Dataset items:
=-=-=

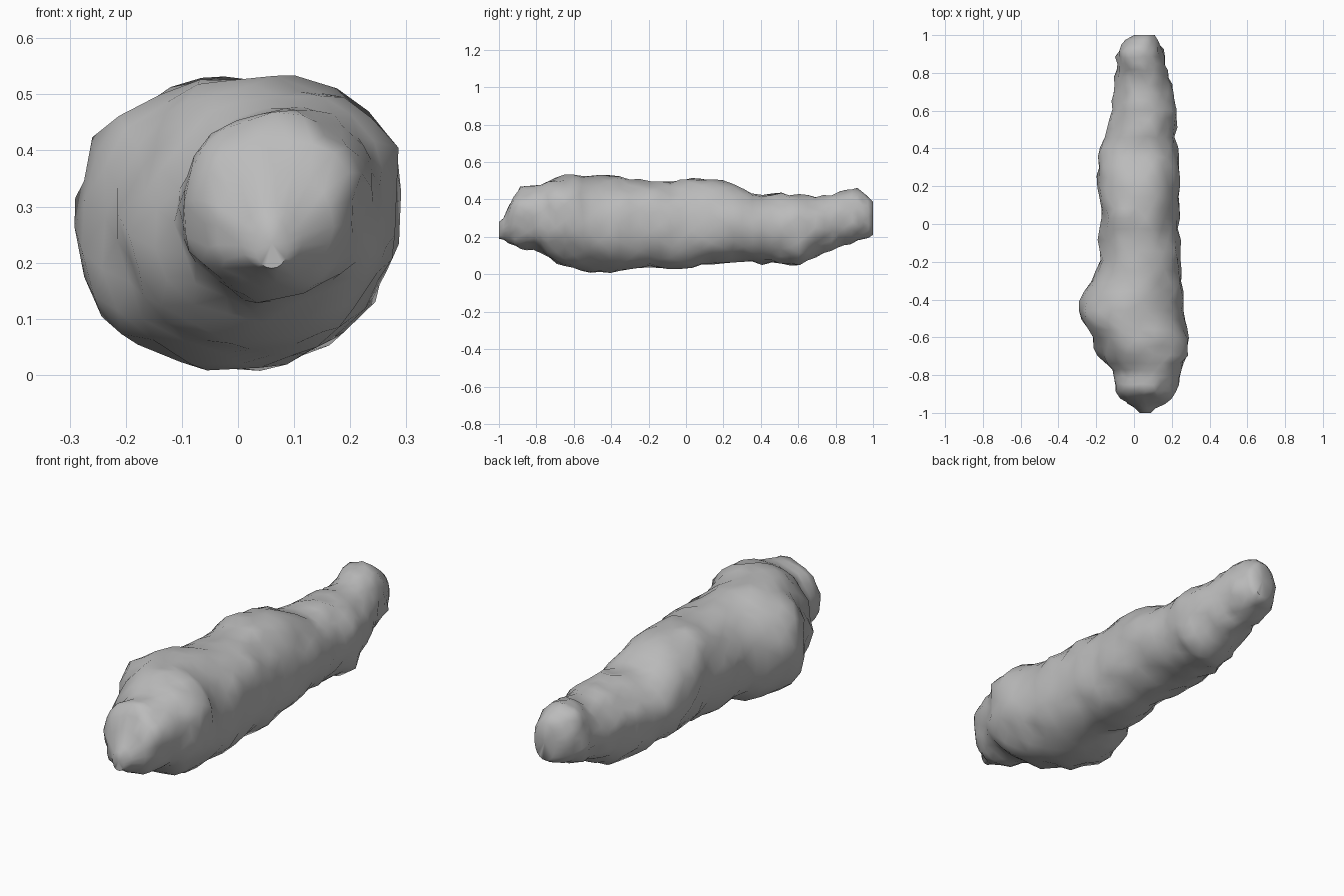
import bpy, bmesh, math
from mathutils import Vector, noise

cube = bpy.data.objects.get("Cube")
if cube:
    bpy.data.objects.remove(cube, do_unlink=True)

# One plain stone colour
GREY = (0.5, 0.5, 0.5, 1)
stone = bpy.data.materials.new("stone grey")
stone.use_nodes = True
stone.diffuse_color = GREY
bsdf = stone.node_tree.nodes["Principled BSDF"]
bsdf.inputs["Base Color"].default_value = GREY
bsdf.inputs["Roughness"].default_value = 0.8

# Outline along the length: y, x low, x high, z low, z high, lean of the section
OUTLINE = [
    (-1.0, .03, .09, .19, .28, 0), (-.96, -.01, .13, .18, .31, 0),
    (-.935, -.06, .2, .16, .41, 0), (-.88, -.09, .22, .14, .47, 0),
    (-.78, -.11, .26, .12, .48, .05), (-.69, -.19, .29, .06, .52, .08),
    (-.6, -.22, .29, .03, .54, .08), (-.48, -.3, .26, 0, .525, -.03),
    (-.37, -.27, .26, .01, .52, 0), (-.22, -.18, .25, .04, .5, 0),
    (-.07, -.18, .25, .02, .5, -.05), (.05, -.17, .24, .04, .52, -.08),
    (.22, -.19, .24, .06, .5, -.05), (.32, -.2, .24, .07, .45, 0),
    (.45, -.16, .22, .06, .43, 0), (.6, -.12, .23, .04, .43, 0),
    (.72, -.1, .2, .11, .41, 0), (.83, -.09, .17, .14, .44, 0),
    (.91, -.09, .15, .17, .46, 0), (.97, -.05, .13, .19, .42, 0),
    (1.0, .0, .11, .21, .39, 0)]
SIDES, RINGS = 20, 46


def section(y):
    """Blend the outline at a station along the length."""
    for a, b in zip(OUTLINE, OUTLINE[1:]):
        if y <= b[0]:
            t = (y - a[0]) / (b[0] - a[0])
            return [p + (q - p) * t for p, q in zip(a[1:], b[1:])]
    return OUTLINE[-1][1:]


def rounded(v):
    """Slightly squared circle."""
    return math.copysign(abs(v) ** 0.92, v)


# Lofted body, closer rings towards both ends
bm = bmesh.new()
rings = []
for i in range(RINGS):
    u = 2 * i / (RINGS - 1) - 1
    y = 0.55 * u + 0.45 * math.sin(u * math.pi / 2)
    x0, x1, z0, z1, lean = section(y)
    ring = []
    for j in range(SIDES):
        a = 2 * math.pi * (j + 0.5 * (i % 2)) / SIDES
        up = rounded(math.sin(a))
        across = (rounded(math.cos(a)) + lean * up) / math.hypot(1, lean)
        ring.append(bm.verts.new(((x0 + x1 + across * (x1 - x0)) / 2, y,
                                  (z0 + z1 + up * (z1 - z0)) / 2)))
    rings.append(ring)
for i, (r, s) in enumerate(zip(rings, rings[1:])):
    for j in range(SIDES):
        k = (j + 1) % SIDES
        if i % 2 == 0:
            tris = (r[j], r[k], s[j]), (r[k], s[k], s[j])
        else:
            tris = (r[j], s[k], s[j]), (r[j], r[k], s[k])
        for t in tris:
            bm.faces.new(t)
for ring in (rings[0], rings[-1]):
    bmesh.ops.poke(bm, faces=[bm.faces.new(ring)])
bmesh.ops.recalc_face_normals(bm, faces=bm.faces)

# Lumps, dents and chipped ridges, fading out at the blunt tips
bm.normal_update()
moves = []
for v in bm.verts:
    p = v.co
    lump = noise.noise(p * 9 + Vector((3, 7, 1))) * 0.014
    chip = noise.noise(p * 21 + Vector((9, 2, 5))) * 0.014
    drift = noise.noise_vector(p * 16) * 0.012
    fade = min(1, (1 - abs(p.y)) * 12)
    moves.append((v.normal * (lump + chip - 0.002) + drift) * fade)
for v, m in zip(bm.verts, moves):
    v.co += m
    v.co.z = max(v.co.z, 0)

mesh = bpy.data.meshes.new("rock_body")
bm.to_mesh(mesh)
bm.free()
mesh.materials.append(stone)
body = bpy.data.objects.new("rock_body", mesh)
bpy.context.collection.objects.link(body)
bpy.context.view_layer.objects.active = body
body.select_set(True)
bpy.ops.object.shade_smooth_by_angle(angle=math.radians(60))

=-=-=

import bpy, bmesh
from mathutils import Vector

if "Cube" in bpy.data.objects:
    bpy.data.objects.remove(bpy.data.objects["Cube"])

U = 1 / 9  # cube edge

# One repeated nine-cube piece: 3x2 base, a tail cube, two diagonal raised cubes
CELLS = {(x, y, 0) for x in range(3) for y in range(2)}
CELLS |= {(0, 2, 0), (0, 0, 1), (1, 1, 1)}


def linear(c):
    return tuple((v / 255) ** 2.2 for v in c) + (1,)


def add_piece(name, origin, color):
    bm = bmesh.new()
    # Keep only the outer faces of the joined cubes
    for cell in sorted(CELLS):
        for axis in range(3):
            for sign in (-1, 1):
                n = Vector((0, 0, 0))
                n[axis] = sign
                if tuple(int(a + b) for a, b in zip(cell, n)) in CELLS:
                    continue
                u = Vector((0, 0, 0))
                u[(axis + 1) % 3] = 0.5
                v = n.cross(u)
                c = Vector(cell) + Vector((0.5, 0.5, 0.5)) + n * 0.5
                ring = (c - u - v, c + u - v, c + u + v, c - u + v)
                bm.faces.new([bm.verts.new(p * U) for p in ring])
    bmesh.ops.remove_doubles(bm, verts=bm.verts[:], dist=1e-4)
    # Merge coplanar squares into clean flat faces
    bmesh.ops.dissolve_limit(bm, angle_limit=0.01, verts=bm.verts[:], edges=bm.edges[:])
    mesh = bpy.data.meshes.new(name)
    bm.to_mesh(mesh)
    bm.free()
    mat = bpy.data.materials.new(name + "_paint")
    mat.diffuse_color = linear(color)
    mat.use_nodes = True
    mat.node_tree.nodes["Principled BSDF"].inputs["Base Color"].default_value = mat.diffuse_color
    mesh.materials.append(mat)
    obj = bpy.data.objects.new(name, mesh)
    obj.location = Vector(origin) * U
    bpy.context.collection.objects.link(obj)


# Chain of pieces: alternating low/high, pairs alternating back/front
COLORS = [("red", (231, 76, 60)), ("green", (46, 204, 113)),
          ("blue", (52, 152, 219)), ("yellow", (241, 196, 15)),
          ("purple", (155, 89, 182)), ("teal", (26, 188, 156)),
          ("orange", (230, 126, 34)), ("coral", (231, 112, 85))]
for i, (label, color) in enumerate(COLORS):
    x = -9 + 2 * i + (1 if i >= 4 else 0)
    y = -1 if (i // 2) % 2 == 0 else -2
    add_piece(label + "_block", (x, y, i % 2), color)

=-=-=

** Work instructions **
A single figure, the number of lines above with the word "rounded", is the whole answer.

** Expected answer **
3